The difference this time, developers and supporters say, is that the screens on the new hardware are made to reflect rather than transmit light, making them more like paper. The devices weigh about 13 ounces (light enough to be held in one hand while reading) and can be updated in Wi-Fi hot spots or through Internet connections (although they cannot be used to surf the Web yet). Their touch screens are also capable of doubling as notebooks to jot down information or to download books. Pages are turned with the touch of a button.Big deal. Why would anyone want an e-newspaper that doesn’t connect to the internet or allow the reader follow hyperlinks? Isn’t that the point of reading an electronic newspaper?
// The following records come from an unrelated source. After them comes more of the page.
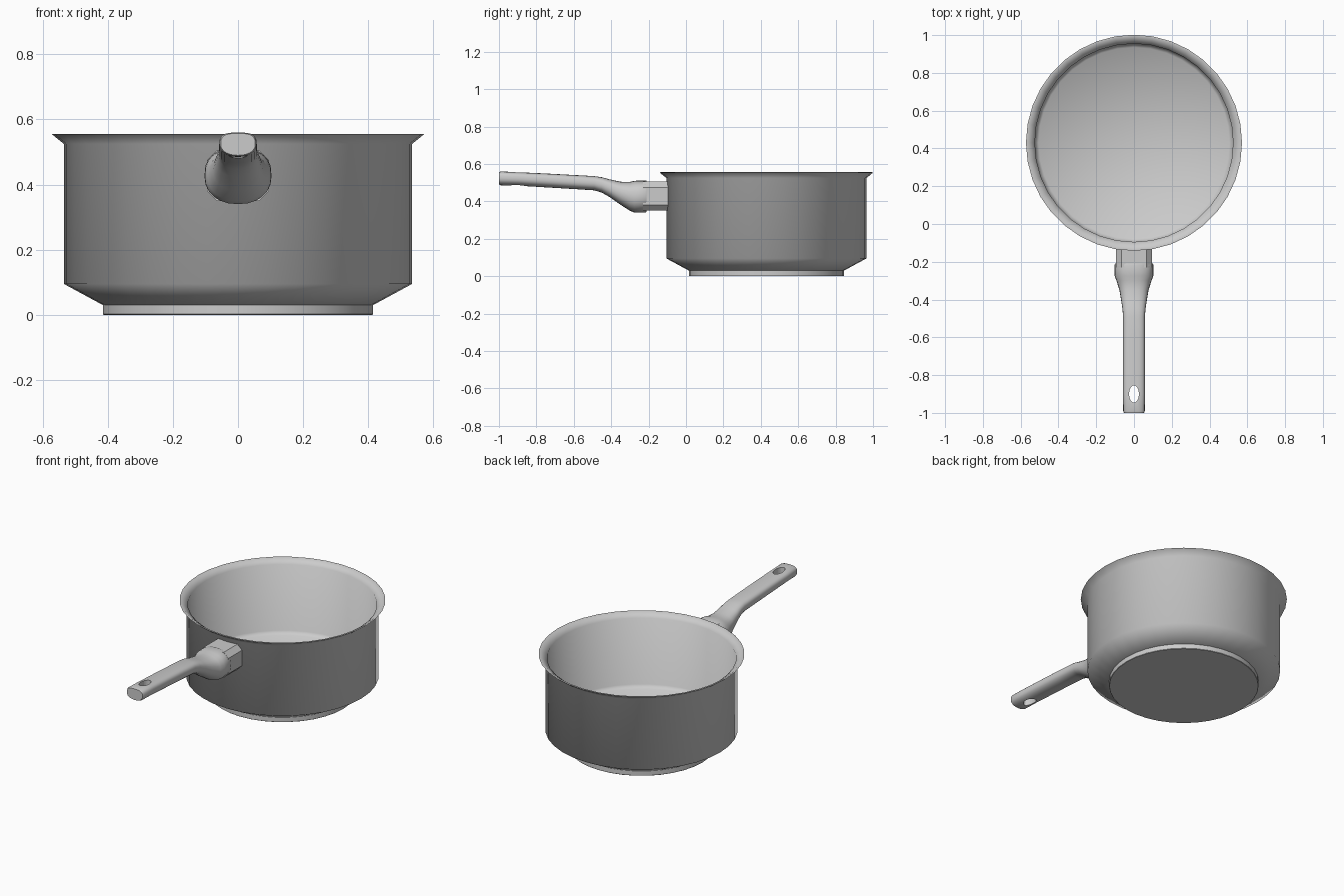
import bpy, bmesh, math
from mathutils import Vector

if "Cube" in bpy.data.objects:
    bpy.data.objects.remove(bpy.data.objects["Cube"])

POT_Y = 0.43
SEG = 36


def finish(bm, name, angle):
    bmesh.ops.remove_doubles(bm, verts=bm.verts, dist=1e-5)
    bmesh.ops.recalc_face_normals(bm, faces=bm.faces)
    me = bpy.data.meshes.new(name)
    bm.to_mesh(me)
    bm.free()
    ob = bpy.data.objects.new(name, me)
    bpy.context.collection.objects.link(ob)
    smooth(ob, angle)
    return ob


def smooth(ob, angle):
    bpy.ops.object.select_all(action='DESELECT')
    ob.select_set(True)
    bpy.context.view_layer.objects.active = ob
    bpy.ops.object.shade_smooth_by_angle(angle=math.radians(angle))


def lathe(name, profile, angle):
    """Spin an (r, z) profile around the pot axis."""
    bm = bmesh.new()
    vs = [bm.verts.new((0, POT_Y - r, z)) for r, z in profile]
    es = [bm.edges.new(p) for p in zip(vs, vs[1:])]
    bmesh.ops.spin(bm, geom=vs + es, cent=(0, POT_Y, 0), axis=(0, 0, 1),
                   angle=math.tau, steps=SEG, use_merge=True)
    return finish(bm, name, angle)


def loft(name, rings, angle):
    """Skin equal-length rings of points and cap both ends."""
    bm = bmesh.new()
    loops = [[bm.verts.new(p) for p in ring] for ring in rings]
    n = len(loops[0])
    for a, b in zip(loops, loops[1:]):
        for i in range(n):
            j = (i + 1) % n
            bm.faces.new((a[i], a[j], b[j], b[i]))
    bm.faces.new(loops[0])
    bm.faces.new(loops[-1])
    return finish(bm, name, angle)


def grip_ring(y, half_w, z_low, z_high, boxy):
    """Rounded section: boxier on top, rounder underneath."""
    mid, h = (z_low + z_high) / 2, (z_high - z_low) / 2
    pts = []
    for i in range(24):
        a = math.tau * i / 24
        c, s = math.cos(a), math.sin(a)
        e = 2 / (boxy if s > 0 else 2.2)
        pts.append(Vector((half_w * math.copysign(abs(c) ** e, c), y,
                           mid + h * math.copysign(abs(s) ** e, s))))
    return pts


# Pot shell: chamfered foot, straight wall, flared rim, inner floor
lathe("pot_body", [(0, 0.03), (0.415, 0.03), (0.535, 0.095), (0.535, 0.525),
                   (0.572, 0.555), (0.562, 0.556), (0.525, 0.53),
                   (0.525, 0.125), (0.505, 0.105), (0, 0.105)], 65)

# Base plate under the pot
lathe("base_disc", [(0, 0), (0.413, 0), (0.415, 0.002), (0.415, 0.03), (0, 0.03)], 40)

# Bracket joining handle and pot: chamfered block
W, LO, HI, C = 0.095, 0.35, 0.505, 0.03
section = [(-W, LO + C), (-W + C, LO), (W - C, LO), (W, LO + C),
           (W, HI - C), (W - C, HI), (-W + C, HI), (-W, HI - C)]
loft("handle_bracket", [[(x, y, z) for x, z in section] for y in (-0.23, -0.097)], 30)

# Handle: (y, half width, bottom, top, top boxiness)
stations = [(-0.210, 0.100, 0.345, 0.510, 2.6), (-0.216, 0.103, 0.340, 0.512, 2.6),
            (-0.275, 0.102, 0.340, 0.510, 2.5), (-0.300, 0.093, 0.350, 0.504, 2.4),
            (-0.350, 0.077, 0.382, 0.505, 2.5), (-0.410, 0.067, 0.424, 0.518, 2.7),
            (-0.450, 0.061, 0.447, 0.529, 2.9), (-0.490, 0.058, 0.459, 0.535, 3.0),
            (-0.600, 0.058, 0.466, 0.541, 3.2), (-0.750, 0.058, 0.475, 0.549, 3.2),
            (-0.900, 0.058, 0.484, 0.556, 3.2), (-0.990, 0.057, 0.486, 0.560, 3.2),
            (-1.000, 0.053, 0.490, 0.557, 3.2)]
handle = loft("handle", [grip_ring(*s) for s in stations], 40)

# Hanging hole through the handle end
bpy.ops.mesh.primitive_cylinder_add(vertices=24, radius=1, depth=0.3, location=(0, -0.9, 0.52))
cutter = bpy.context.object
cutter.name = "hole_cutter"
cutter.scale = (0.026, 0.046, 1)
bpy.context.view_layer.update()
mod = handle.modifiers.new("hanging_hole", 'BOOLEAN')
mod.operation = 'DIFFERENCE'
mod.solver = 'EXACT'
mod.object = cutter
bpy.context.view_layer.objects.active = handle
bpy.ops.object.modifier_apply(modifier=mod.name)
bpy.data.objects.remove(cutter, do_unlink=True)
smooth(handle, 40)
The newspapers, of course, are trying to save trees, cut print production costs and lock in readers (perhaps by giving them free readers in exchange for long-term contracts). But who wants to be part of a captive audience limited to top-down, one-way communication. Isn’t that what TV is all about?